When the nation’s most devastating flash flood since 2010 hit West Virginia last month, the West Virginia School of Osteopathic Medicine (WVSOM) in Lewisburg found itself on the front lines. Lewisburg is the county seat of Greenbrier County, where 15 of the disaster’s 23 deaths took place.
In the days following the natural disaster, DOs, residents and medical students and alumni of WVSOM volunteered their expertise in local emergency rooms, provided tetanus shots for area residents, cleared debris from damaged homes, and even performed osteopathic manipulative treatment on members of the West Virginia National Guard, who are leading relief efforts. WVSOM assistant professor C. Bridgett Morrison, DO, and Ryan Grant, OMS II, told The DO about their disaster relief work and how it relates to the core values of osteopathic medicine.
The disaster has affected the area’s residents deeply, says Dr. Morrison, who’s a native of Greenbrier County. “Everyone knows somebody who’s lost someone,” she says. “Quite a few faculty members at WVSOM have been affected in some way by the flood.”
As the floodwaters crested, Dr. Morrison and a group of her medical residents navigated washed-out roads to reach White Sulphur Springs, where they’d heard many patients needed emergency care. Throughout the weekend, the residents provided extra support in the ER, evaluating and suturing wounds and resuscitating a patient who’d suffered a cardiac arrest. Dr. Morrison has also organized donations of tetanus shots and is helping conduct door-to-door wellness checks with members of the National Guard.
‘You don’t think twice’
Second-year student Grant is organizing volunteer outreach among WVSOM students, who are working with statewide group Volunteer West Virginia to help out in hard-hit communities such as White Sulphur Springs, Rainelle and Caldwell. “We’re clearing out flood-damaged homes and buildings by shoveling out mud, tearing out drywall and flooring and removing large appliances,” Grant explains.

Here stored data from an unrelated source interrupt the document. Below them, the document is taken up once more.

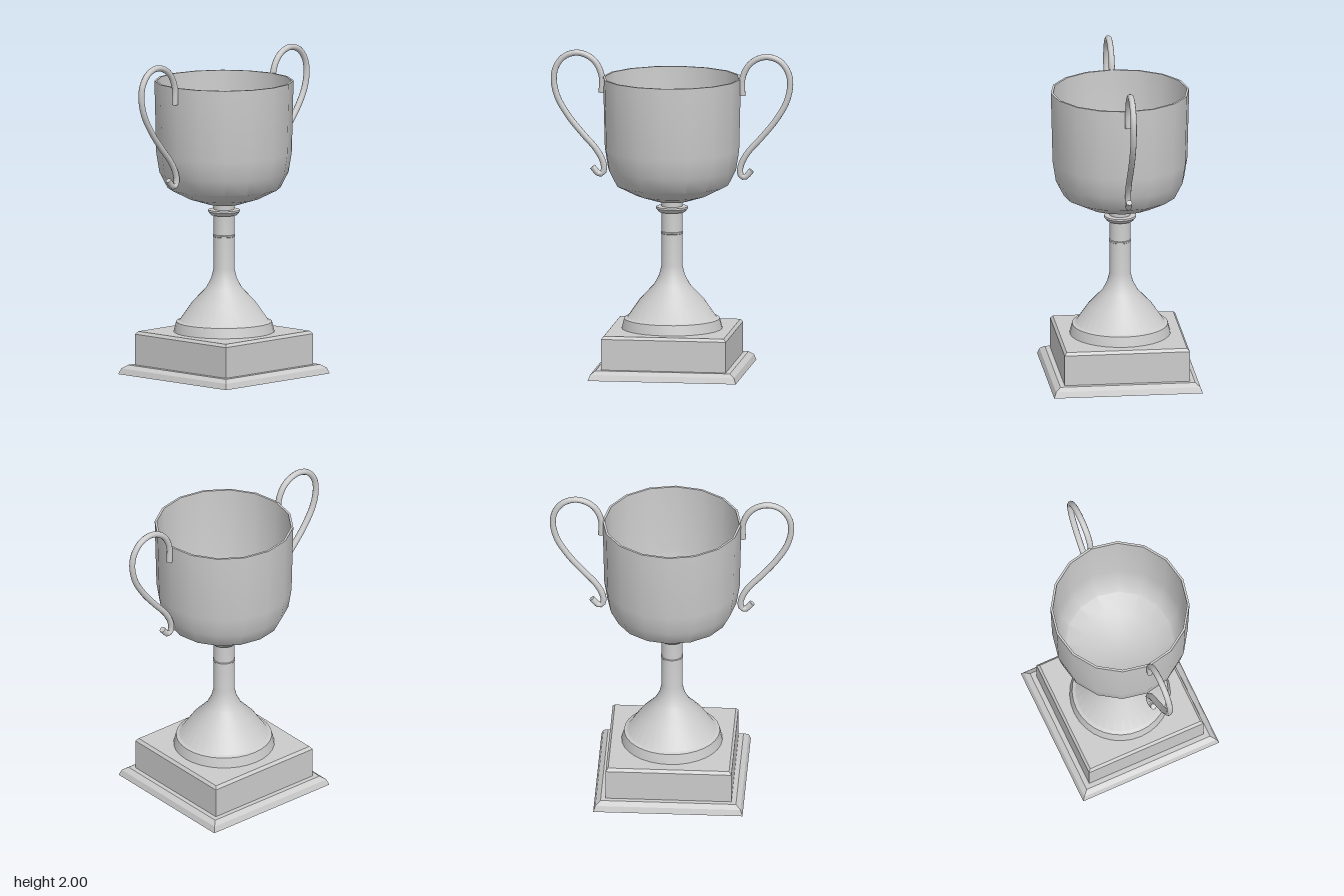
import * as THREE from 'three';
import { toCreasedNormals } from 'three/addons/utils/BufferGeometryUtils.js';

const material = new THREE.MeshStandardMaterial({ color: 0xcccccc });

function part(name, geometry) {
  const mesh = new THREE.Mesh(geometry, material);
  mesh.name = name;
  return mesh;
}

// Profile points are [radius, height], listed from the bottom up the outside
function turned(name, profile, sides) {
  const points = profile.map(([r, y]) => new THREE.Vector2(r, y));
  return part(name, toCreasedNormals(new THREE.LatheGeometry(points, sides), 0.65));
}

// Square moulding: profile points are [half width, height]
function squared(name, profile) {
  const points = profile.map(([w, y]) => new THREE.Vector2(w * Math.SQRT2, y));
  const geometry = new THREE.LatheGeometry(points, 4, Math.PI / 4);
  return part(name, toCreasedNormals(geometry, 0.2));
}

// Looped handle with a scrolled lower end; side is +1 or -1
function handle(name, side) {
  const path = [
    [0.44, 1.735], [0.44, 1.84], [0.475, 1.92], [0.53, 1.965], [0.60, 1.981],
    [0.675, 1.955], [0.725, 1.89], [0.739, 1.81], [0.715, 1.70], [0.645, 1.58],
    [0.555, 1.47], [0.475, 1.38], [0.435, 1.31], [0.425, 1.26], [0.435, 1.228],
    [0.46, 1.226], [0.478, 1.245], [0.497, 1.268],
  ].map(([x, y]) => new THREE.Vector3(side * x, y, 0));
  const group = new THREE.Group();
  group.name = name;
  const radius = 0.019;
  const curve = new THREE.CatmullRomCurve3(path);
  group.add(part('handleTube', new THREE.TubeGeometry(curve, 72, radius, 10)));
  // Flat end caps
  for (const t of [0, 1]) {
    const cap = part('handleEnd', new THREE.CircleGeometry(radius, 10));
    const out = curve.getTangentAt(t).multiplyScalar(t ? 1 : -1);
    cap.position.copy(curve.getPointAt(t));
    cap.quaternion.setFromUnitVectors(new THREE.Vector3(0, 0, 1), out);
    group.add(cap);
  }
  return group;
}

export function createModel() {
  const model = new THREE.Group();
  model.name = 'trophyCup';

  // Square plinth
  model.add(squared('basePlate', [
    [0, 0], [0.463, 0], [0.45, 0.036], [0.42, 0.058], [0, 0.058],
  ]));
  model.add(squared('plinthBlock', [
    [0, 0.05], [0.39, 0.05], [0.39, 0.25], [0.375, 0.268], [0, 0.268],
  ]));

  // Flared foot and slim stem with a thin ring
  model.add(turned('footAndStem', [
    [0.313, 0.266], [0.297, 0.33], [0.276, 0.337], [0.198, 0.45], [0.112, 0.54],
    [0.08, 0.60], [0.064, 0.665], [0.064, 1.07],
  ], 32));
  model.add(turned('stemRing', [
    [0.064, 0.86], [0.069, 0.863], [0.069, 0.872], [0.064, 0.875],
  ], 32));
  model.add(turned('collar', [
    [0.064, 0.998], [0.082, 0.998], [0.1, 1.02], [0.098, 1.03], [0.064, 1.033],
  ], 32));

  // Hollow bowl, outside then inside
  model.add(turned('bowl', [
    [0, 1.058], [0.1, 1.066], [0.225, 1.105], [0.35, 1.168], [0.4, 1.265],
    [0.42, 1.39], [0.431, 1.838], [0.417, 1.838], [0.405, 1.39], [0.386, 1.27],
    [0.338, 1.18], [0.22, 1.12], [0.1, 1.082], [0, 1.075],
  ], 16));

  // Handles
  model.add(handle('leftHandle', 1));
  model.add(handle('rightHandle', -1));
  return model;
}
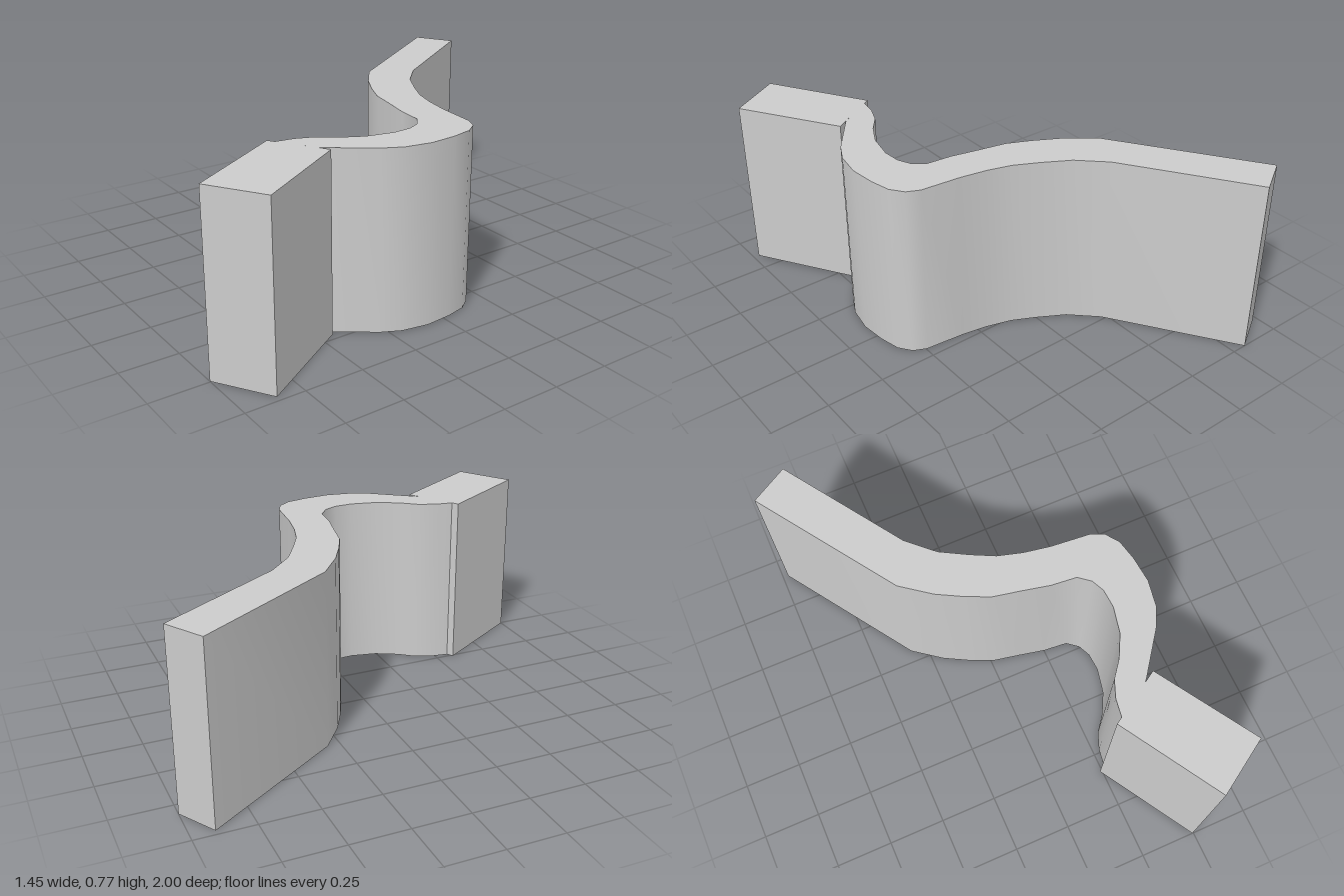
import * as THREE from 'three';
import { toCreasedNormals } from 'three/addons/utils/BufferGeometryUtils.js';

const HEIGHT = 0.77;

// Upright prism from a plan outline given as [x, z] pairs
function prism(name, plan) {
  const shape = new THREE.Shape(plan.map(([x, z]) => new THREE.Vector2(x, -z)));
  const extruded = new THREE.ExtrudeGeometry(shape, { depth: HEIGHT, bevelEnabled: false });
  extruded.rotateX(-Math.PI / 2);
  const mesh = new THREE.Mesh(
    toCreasedNormals(extruded, 0.7),
    new THREE.MeshStandardMaterial({ color: 0xcccccc })
  );
  mesh.name = name;
  return mesh;
}

export function createModel() {
  const group = new THREE.Group();
  group.name = 'curvedWall';

  // Convex side of the band, from the back end to the block
  const outer = [
    [-0.565, -1], [-0.225, -0.485], [-0.115, -0.38], [0, -0.315], [0.1, -0.265],
    [0.205, -0.235], [0.32, -0.215], [0.495, -0.2], [0.55, -0.175], [0.59, -0.12],
    [0.61, -0.03], [0.62, 0.085], [0.6, 0.2], [0.56, 0.28], [0.43, 0.455], [0.418, 0.469],
  ];
  // Opposite side, from the back end to the block
  const inner = [
    [-0.725, -0.905], [-0.325, -0.305], [-0.2, -0.21], [-0.09, -0.15], [0.01, -0.105],
    [0.135, -0.08], [0.25, -0.055], [0.36, -0.045], [0.41, -0.005], [0.435, 0.05],
    [0.44, 0.13], [0.415, 0.245], [0.365, 0.34], [0.31, 0.41], [0.28, 0.485], [0.268, 0.563],
  ];
  group.add(prism('curvedBand', [...outer, ...inner.reverse()]));

  // Thick straight block at the front end
  group.add(prism('endBlock', [[0.465, 0.44], [0.725, 0.855], [0.495, 1], [0.24, 0.58]]));

  return group;
}
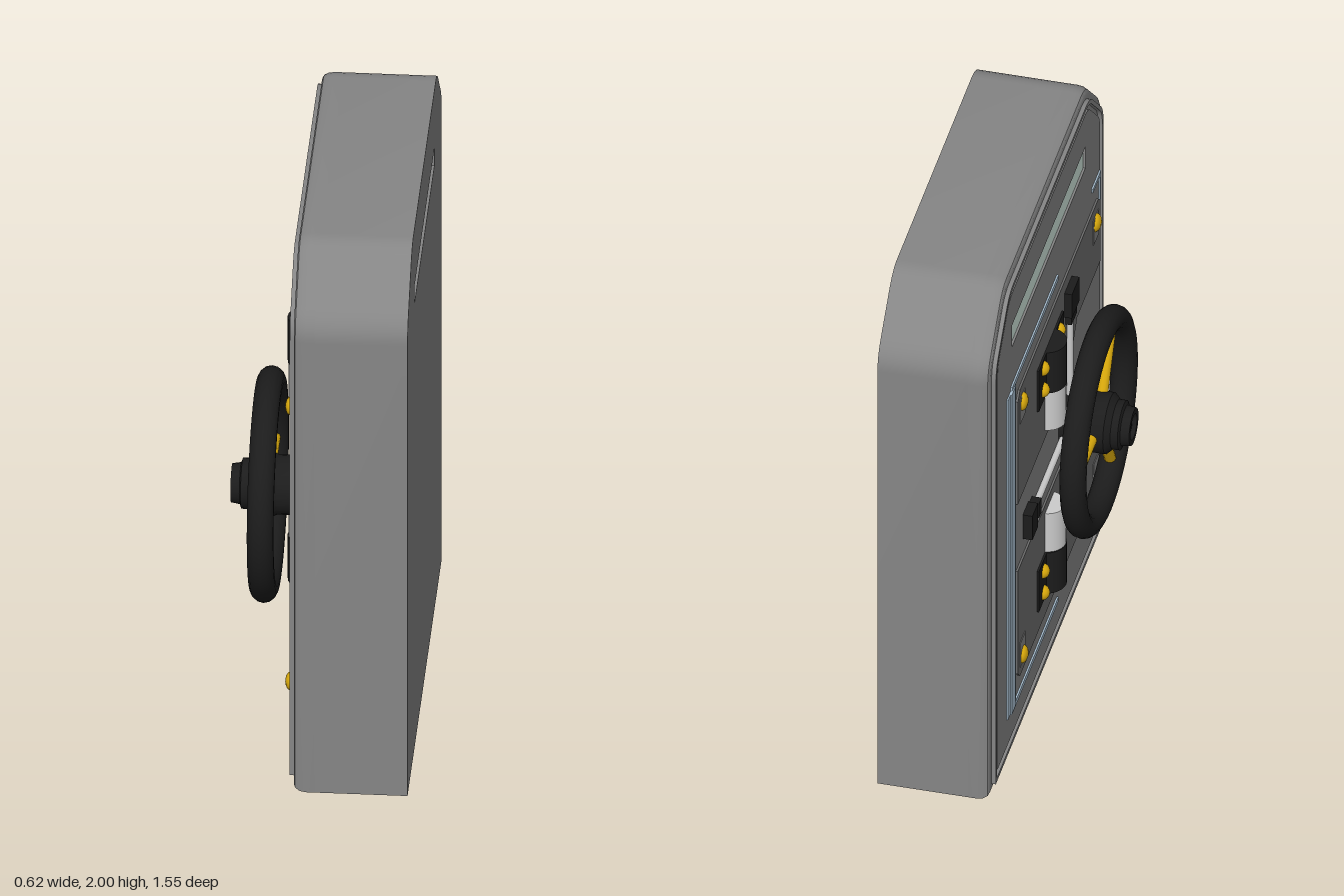
import * as THREE from 'three';
import { toCreasedNormals } from 'three/addons/utils/BufferGeometryUtils.js';

const mat = (color) => new THREE.MeshStandardMaterial({ color });

export function createModel() {
  const model = new THREE.Group();
  model.name = 'vaultDoor';
  // Built facing local +z, then turned so that the door faces -x
  const door = new THREE.Group();
  door.name = 'door';
  door.rotation.y = -Math.PI / 2;
  model.add(door);

  const steel = mat(0x858585), plateGrey = mat(0x6c6c6c), light = mat(0xcccccc);
  const black = mat(0x1c1c1c), yellow = mat(0xd9a90c), blue = mat(0xa9c0d2), glass = mat(0xcfe4da);

  const add = (name, geo, material, x = 0, y = 0, z = 0) => {
    const m = new THREE.Mesh(geo, material);
    m.name = name;
    m.position.set(x, y, z);
    door.add(m);
    return m;
  };
  // Box given by its limits
  const box = (name, material, x0, x1, y0, y1, z0, z1) =>
    add(name, new THREE.BoxGeometry(x1 - x0, y1 - y0, z1 - z0), material,
      (x0 + x1) / 2, (y0 + y1) / 2, (z0 + z1) / 2);
  const extrude = (name, shape, material, z0, depth, bevel = { bevelEnabled: false }) => {
    const geo = new THREE.ExtrudeGeometry(shape, { depth, curveSegments: 6, ...bevel });
    return add(name, toCreasedNormals(geo, 0.6), material, 0, 0, z0);
  };

  // Door outline with chamfered, softened upper corners, inset by i
  const trace = (path, i) => {
    const w = 0.775 - i, t = 2 - i, k = i * 0.41, d = i * 0.7;
    path.moveTo(-w, i);
    path.lineTo(w, i);
    path.lineTo(w, 1.73 - k);
    path.quadraticCurveTo(w, 1.79 - k, 0.73 - d, 1.835 - d);
    path.lineTo(0.62 - d, 1.945 - d);
    path.quadraticCurveTo(0.57 - k, t, 0.51 - k, t);
    path.lineTo(-0.51 + k, t);
    path.quadraticCurveTo(-0.57 + k, t, -0.62 + d, 1.945 - d);
    path.lineTo(-0.73 + d, 1.835 - d);
    path.quadraticCurveTo(-w, 1.79 - k, -w, 1.73 - k);
    path.closePath();
    return path;
  };
  const slot = (w, y0, y1) => new THREE.Path([
    [-w, y0], [-w, y1], [w, y1], [w, y0], [-w, y0]].map(([x, y]) => new THREE.Vector2(x, y)));
  const slab = (inset, hole) => {
    const s = trace(new THREE.Shape(), inset);
    s.holes.push(hole);
    return s;
  };

  // Body, bevelled front, raised rim and inner face
  extrude('body', slab(0, slot(0.45, 1.71, 1.78)), steel, -0.31, 0.31);
  extrude('frontBevel', slab(0, slot(0.45, 1.71, 1.78)), steel, 0, 0.03,
    { bevelEnabled: true, bevelThickness: 0.04, bevelSize: 0.02, bevelOffset: -0.02, bevelSegments: 3 });
  extrude('rim', slab(0.04, trace(new THREE.Path(), 0.055)), steel, 0.06, 0.025);
  extrude('innerFace', slab(0.075, slot(0.5, 1.7, 1.79)), steel, 0.06, 0.022);
  box('windowGlass', glass, -0.5, 0.5, 1.7, 1.79, 0.066, 0.074);

  const MID = 0.86;
  // Hub and handwheel
  const HX = 0.23;
  const hubProfile = [[0, 0.08], [0.1, 0.08], [0.1, 0.16], [0.105, 0.17], [0.105, 0.235], [0.085, 0.255],
    [0.085, 0.28], [0.07, 0.285], [0.065, 0.315], [0.045, 0.315], [0.04, 0.3], [0, 0.3]]
    .map(([r, z]) => new THREE.Vector2(r, z));
  const hub = toCreasedNormals(new THREE.LatheGeometry(hubProfile, 24), 0.5);
  hub.rotateX(Math.PI / 2);
  add('hub', hub, black, HX, MID);
  add('wheelRim', new THREE.TorusGeometry(0.35, 0.045, 14, 48), black, HX, MID, 0.195);
  for (let i = 0; i < 3; i++) {
    const a = Math.PI / 3 + i * Math.PI * 2 / 3;
    const spoke = add('wheelSpoke', new THREE.CylinderGeometry(0.02, 0.02, 0.26, 12), yellow,
      HX + 0.21 * Math.cos(a), MID + 0.21 * Math.sin(a), 0.195);
    spoke.rotation.z = a - Math.PI / 2;
  }

  // Parts mirrored above and below the middle line
  for (const s of [1, -1]) {
    const half = s > 0 ? 'upper' : 'lower';
    const Y = (d) => MID + s * d;
    const mbox = (name, material, x0, x1, d0, d1, z0, z1) =>
      box(half + name, material, x0, x1, Math.min(Y(d0), Y(d1)), Math.max(Y(d0), Y(d1)), z0, z1);

    // Stepped cover plate with cut outer corners
    const pts = [[-0.45, 0.14], [0.22, 0.14], [0.36, 0.32], [0.68, 0.32], [0.68, 0.57],
      [0.65, 0.6], [-0.42, 0.6], [-0.45, 0.57]].map(([x, d]) => new THREE.Vector2(x, Y(d)));
    extrude(half + 'CoverPlate', new THREE.Shape(pts), plateGrey, 0.075, 0.014);

    // Corner bolts on square washers
    for (const x of [-0.39, 0.61]) {
      mbox('BoltWasher', steel, x - 0.035, x + 0.035, 0.46, 0.56, 0.085, 0.092);
      const bolt = add(half + 'CornerBolt', new THREE.SphereGeometry(0.032, 14, 10), yellow, x, Y(0.53), 0.09);
      bolt.scale.z = 0.6;
    }

    // Cylinder clamp with four bolts, and its ram
    mbox('ClampBase', black, -0.19, 0.15, 0.335, 0.505, 0.08, 0.096);
    add(half + 'Clamp', new THREE.CylinderGeometry(0.07, 0.07, 0.17, 24), black, -0.018, Y(0.42), 0.077);
    add(half + 'Ram', new THREE.CylinderGeometry(0.062, 0.062, 0.16, 24), light, -0.018, Y(0.255), 0.083);
    for (const x of [-0.125, 0.09])
      for (const d of [0.38, 0.47])
        add(half + 'ClampBolt', new THREE.SphereGeometry(0.027, 14, 10), yellow, x, Y(d), 0.09);

    // Pale trim strips and corner brackets
    mbox('TrimStrip', blue, -0.52, 0.11, 0.665, 0.685, 0.08, 0.088);
    mbox('BracketArm', blue, 0.58, 0.69, 0.675, 0.69, 0.08, 0.088);
    mbox('BracketLeg', blue, 0.677, 0.69, 0.57, 0.69, 0.08, 0.088);
  }
  box('sideTrim', blue, -0.575, -0.465, 0.19, 1.53, 0.078, 0.087);
  box('sideTrimRidge', blue, -0.545, -0.495, 0.19, 1.53, 0.08, 0.092);

  // Latch blocks with thin rods running to the hub
  box('topLatch', black, 0.185, 0.285, 1.31, 1.41, 0.08, 0.115);
  box('topLatchCollar', black, 0.2, 0.27, 1.27, 1.3, 0.08, 0.11);
  box('sideLatch', black, -0.355, -0.28, 0.785, 0.885, 0.08, 0.115);
  box('sideLatchCollar', black, -0.265, -0.23, 0.81, 0.87, 0.08, 0.115);
  add('topRod', new THREE.CylinderGeometry(0.012, 0.012, 0.4, 10), light, HX, 1.12, 0.096);
  const rod = add('sideRod', new THREE.CylinderGeometry(0.012, 0.012, 0.46, 10), light, -0.07, 0.84, 0.096);
  rod.rotation.z = Math.PI / 2;

  return model;
}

As a future DO, the decision to get involved in disaster relief was an easy one, Grant says. “In these hard-hit communities, residents’ quality of life right now is terrible—it’s really a tragic situation,” he says. “When something like this happens, you don’t think twice about trying to help as much as you can.”
Mind, body, spirit
The osteopathic emphasis on treating mind, body and spirit is especially relevant to disaster relief, Dr. Morrison notes. Now that the initial shock of the flood is over, she says, Greenbrier County residents are working to rebuild and regain a sense of normalcy. But moving forward is sometimes difficult in the aftermath of so much trauma.
“It’s heartbreaking hearing first responders’ stories of being in boats and rescuing homeowners from their rooftops,” Dr. Morrison says. “These are among the greatest acts of heroism I can think of, but it’s going to be very important to make sure people here have access to mental health care as well as primary care services moving forward.”